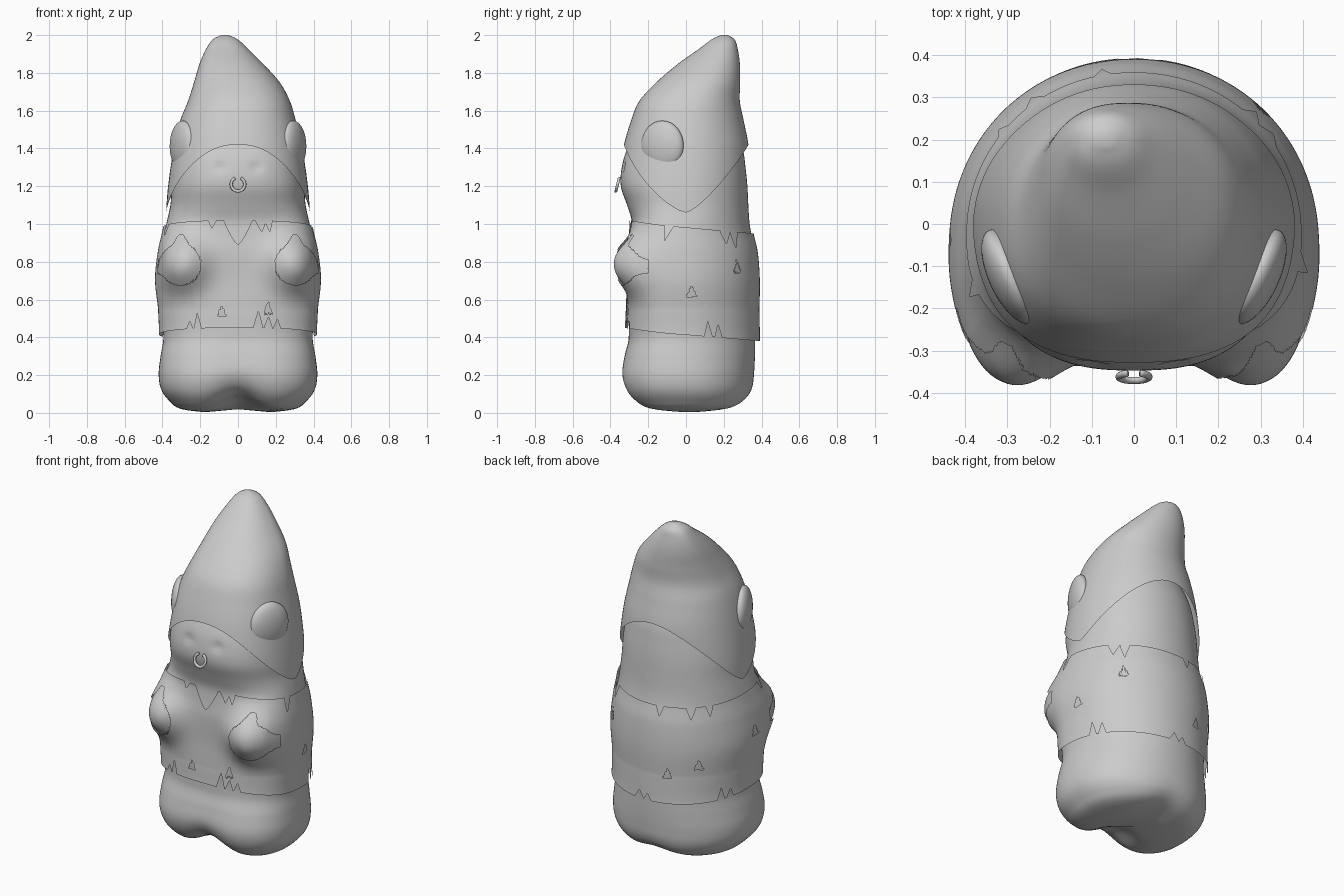
import bpy, bmesh, math
from mathutils import Vector, Matrix

if "Cube" in bpy.data.objects:
    bpy.data.objects.remove(bpy.data.objects["Cube"])

grey = bpy.data.materials.new("plain grey")
grey.diffuse_color = (0.6, 0.6, 0.6, 1)
grey.use_nodes = True
grey.node_tree.nodes["Principled BSDF"].inputs["Base Color"].default_value = grey.diffuse_color

# Cross-section rows: z, centre x, half width, front y, back y, y of the widest point
BODY = [(0.0, 0, .17, -.14, .16, 0), (.02, 0, .30, -.24, .26, 0), (.06, 0, .36, -.30, .32, 0),
        (.12, 0, .405, -.34, .35, -.01), (.20, 0, .42, -.355, .36, -.02),
        (.30, 0, .41, -.335, .365, -.03), (.40, 0, .395, -.305, .367, -.03),
        (.55, 0, .41, -.305, .375, -.04), (.70, 0, .425, -.30, .378, -.05),
        (.85, 0, .41, -.30, .367, -.05), (.95, 0, .39, -.29, .345, -.04),
        (1.02, 0, .375, -.288, .335, -.02), (1.10, 0, .358, -.312, .33, 0),
        (1.20, 0, .35, -.345, .325, 0), (1.30, 0, .335, -.34, .315, 0),
        (1.40, 0, .31, -.31, .30, 0), (1.50, 0, .26, -.25, .26, 0), (1.58, 0, .14, -.12, .18, .03)]
HOOD = [(1.0, 0, .38, -.35, .34, 0), (1.2, 0, .365, -.36, .335, 0), (1.4, 0, .335, -.328, .328, 0),
        (1.55, 0, .30, -.285, .30, .01), (1.65, .005, .265, -.243, .28, .03),
        (1.75, -.006, .222, -.152, .282, .08), (1.85, -.036, .162, -.035, .28, .14),
        (1.93, -.058, .104, .078, .268, .185), (1.98, -.068, .058, .145, .25, .20),
        (2.0, -.07, .015, .19, .215, .203)]


def section(rows, z):
    """Smoothly interpolated cross-section at height z."""
    z = min(max(z, rows[0][0]), rows[-1][0])
    i = next(k for k in range(len(rows) - 1) if z <= rows[k + 1][0])
    a, b = rows[i], rows[i + 1]
    p, n = rows[max(i - 1, 0)], rows[min(i + 2, len(rows) - 1)]
    h = b[0] - a[0]
    t = (z - a[0]) / h
    out = []
    for k in range(1, 6):
        m0, m1 = (b[k] - p[k]) / (b[0] - p[0]) * h, (n[k] - a[k]) / (n[0] - a[0]) * h
        out.append((2*t**3 - 3*t**2 + 1) * a[k] + (t**3 - 2*t*t + t) * m0
                   + (3*t*t - 2*t**3) * b[k] + (t**3 - t*t) * m1)
    return out


def ring_point(rows, th, z, off=0.0, square=.78):
    cx, hw, yf, yb, mid = section(rows, z)
    c, s = math.cos(th), math.sin(th)
    e = square if s < 0 else 0.97          # squarer front, round back
    depth = (mid - yf if s < 0 else yb - mid) + off
    return Vector((cx + (hw + off) * math.copysign(abs(c) ** e, c),
                   mid + depth * math.copysign(abs(s) ** e, s), z))


def gauss(*v):
    return math.exp(-sum(k * k for k in v))


def body_point(th, z, off=0.0):
    p = ring_point(BODY, th, z, off)
    front = min(1, max(0, -p.y / .2))
    # arms and hands pressed against the belly
    d = ((abs(p.x) - .295) / .135) ** 2 + ((z - .79) / .14) ** 2
    g = math.exp(-d ** 1.2) * front
    p.y -= .118 * g
    p.x += math.copysign(.02 * g, p.x)
    # cleft between the legs
    low = max(0, 1 - z / .42)
    cleft = gauss(p.x / .17) * low
    p.y += .04 * cleft * front
    p.z += cleft ** 2 * (.03 + .05 * front)
    # nostrils
    p.y += .012 * gauss((abs(p.x) - .095) / .03, (z - 1.3) / .025) * front
    return p


def make(name, bm):
    me = bpy.data.meshes.new(name)
    bmesh.ops.recalc_face_normals(bm, faces=bm.faces)
    for f in bm.faces:
        f.smooth = True
    bm.to_mesh(me)
    bm.free()
    me.materials.append(grey)
    ob = bpy.data.objects.new(name, me)
    bpy.context.collection.objects.link(ob)
    return ob


def sheet(func, cols, rows, cap_bottom=False, cap_top=False, drop=None):
    """Wrapped grid from func(angle, t); faces for which drop(centre) holds are cut out."""
    bm = bmesh.new()
    g = [[bm.verts.new(func(2 * math.pi * i / cols, j / rows)) for i in range(cols)]
         for j in range(rows + 1)]
    for j in range(rows):
        for i in range(cols):
            k = (i + 1) % cols
            bm.faces.new((g[j][i], g[j][k], g[j + 1][k], g[j + 1][i]))
    for use, ring in ((cap_bottom, g[0]), (cap_top, g[-1])):
        if use:
            c = bm.verts.new(sum((v.co for v in ring), Vector()) / cols)
            for i in range(cols):
                bm.faces.new((ring[i], ring[(i + 1) % cols], c))
    if drop:
        bad = [f for f in bm.faces if drop(f.calc_center_median())]
        bmesh.ops.delete(bm, geom=bad, context='FACES')
    return bm


# Body with legs, hands and snout
def body(th, t):
    return body_point(th, 1.58 * (t ** 1.25))
make("body", sheet(body, 128, 100, True, True))

# Ragged shirt: tears are (angle, half width, depth) in degrees and units
TOP = [(-90, 7, .13), (-105, 3, .04), (-77, 4, .06), (-71, 3, .06), (-8, 4, .08), (38, 5, .07),
       (47, 4, .09), (100, 3, .06), (125, 4, .07), (140, 3, .06), (200, 4, .06)]
BOTTOM = [(-115, 3, .08), (-122, 3, .04), (-80, 3, .09), (-73, 3, .06), (-66, 3, .05),
          (20, 3, .08), (28, 3, .07), (85, 4, .05), (92, 3, .04), (150, 3, .07), (158, 3, .05)]


def tear(deg, tears):
    d = lambda a: abs((deg - a + 180) % 360 - 180)
    return max(max(0, 1 - d(a) / w) * h for a, w, h in tears)


def shirt(th, t):
    deg, s = math.degrees(th), math.sin(th)
    lo = .415 - .035 * s + tear(deg, BOTTOM)
    hi = .985 - .035 * s - tear(deg, TOP)
    z = lo + (hi - lo) * t
    return body_point(th, z, .013 + .012 * max(0, (.55 - z) / .15))


HOLES = [(-105, .535), (-63, .55), (4, .64), (42, .77), (110, .56), (135, .62), (185, .75)]


def torn(c):
    if c.y < -.2:   # sleeve openings with pointed rips
        dx, dz = abs(c.x) - .305, c.z - .785
        a = math.atan2(dz, dx)
        r = .108 + .05 * max(0, math.cos(a - 1.6)) ** 30
        r += .05 * max(0, math.cos(a + .1)) ** 30
        if math.hypot(dx, dz) < r:
            return True
    ang = math.degrees(math.atan2(c.y, c.x))
    for a, z in HOLES:   # little triangular holes
        u, v = ((ang - a + 180) % 360 - 180) * .0068, c.z - z
        if -.025 < v < .035 and abs(u) < (.035 - v) * .42:
            return True
    return False
make("shirt", sheet(shirt, 360, 90, drop=torn))


# Pointed hood, low over the sides and arched at front and back
def hood(th, t):
    lo = 1.06 + .36 * abs(math.sin(th)) ** 1.3
    return ring_point(HOOD, th, lo + (2 - lo) * (1 - (1 - t) ** 1.3), .005, .86)
make("hood", sheet(hood, 96, 48, cap_top=True))

# Flat round ears on the hood
for side, label in ((1, "right"), (-1, "left")):
    bm = bmesh.new()
    bmesh.ops.create_uvsphere(bm, u_segments=40, v_segments=24, radius=1)
    n = Vector((.905 * side, -.42, 0)).normalized()
    tan = Vector((-n.y, n.x, 0))
    rot = Matrix((n, tan, (0, 0, 1))).transposed()
    for v in bm.verts:
        v.co = rot @ Vector((v.co.x * .052, v.co.y * .122, v.co.z * .135)) \
            + Vector((.292 * side, -.125, 1.412))
    make("ear_" + label, bm)

# Open nose ring
bm = bmesh.new()
N, M = 40, 10
rings = []
for i in range(N + 1):
    a = math.radians(115 + 310 * i / N)
    rad = Vector((math.cos(a), .25 * math.sin(a), math.sin(a)))
    c = Vector((0, -.362, 1.21)) + rad * .036
    rings.append([bm.verts.new(c + (rad * math.cos(b) + Vector((0, 1, 0)) * math.sin(b)) * .008)
                  for b in (2 * math.pi * k / M for k in range(M))])
for p, q in zip(rings, rings[1:]):
    for k in range(M):
        bm.faces.new((p[k], p[(k + 1) % M], q[(k + 1) % M], q[k]))
bm.faces.new(rings[0])
bm.faces.new(rings[-1])
make("nose_ring", bm)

:::::

WHAT YOU ARE ASKED TO DO: With the line that has "z = lo + (hi - lo) * t" as the first and the line that has "return False" as the last, repeat exactly that run of lines above and no more.

YOUR RESPONSE:
    z = lo + (hi - lo) * t
    return body_point(th, z, .013 + .012 * max(0, (.55 - z) / .15))


HOLES = [(-105, .535), (-63, .55), (4, .64), (42, .77), (110, .56), (135, .62), (185, .75)]


def torn(c):
    if c.y < -.2:   # sleeve openings with pointed rips
        dx, dz = abs(c.x) - .305, c.z - .785
        a = math.atan2(dz, dx)
        r = .108 + .05 * max(0, math.cos(a - 1.6)) ** 30
        r += .05 * max(0, math.cos(a + .1)) ** 30
        if math.hypot(dx, dz) < r:
            return True
    ang = math.degrees(math.atan2(c.y, c.x))
    for a, z in HOLES:   # little triangular holes
        u, v = ((ang - a + 180) % 360 - 180) * .0068, c.z - z
        if -.025 < v < .035 and abs(u) < (.035 - v) * .42:
            return True
    return False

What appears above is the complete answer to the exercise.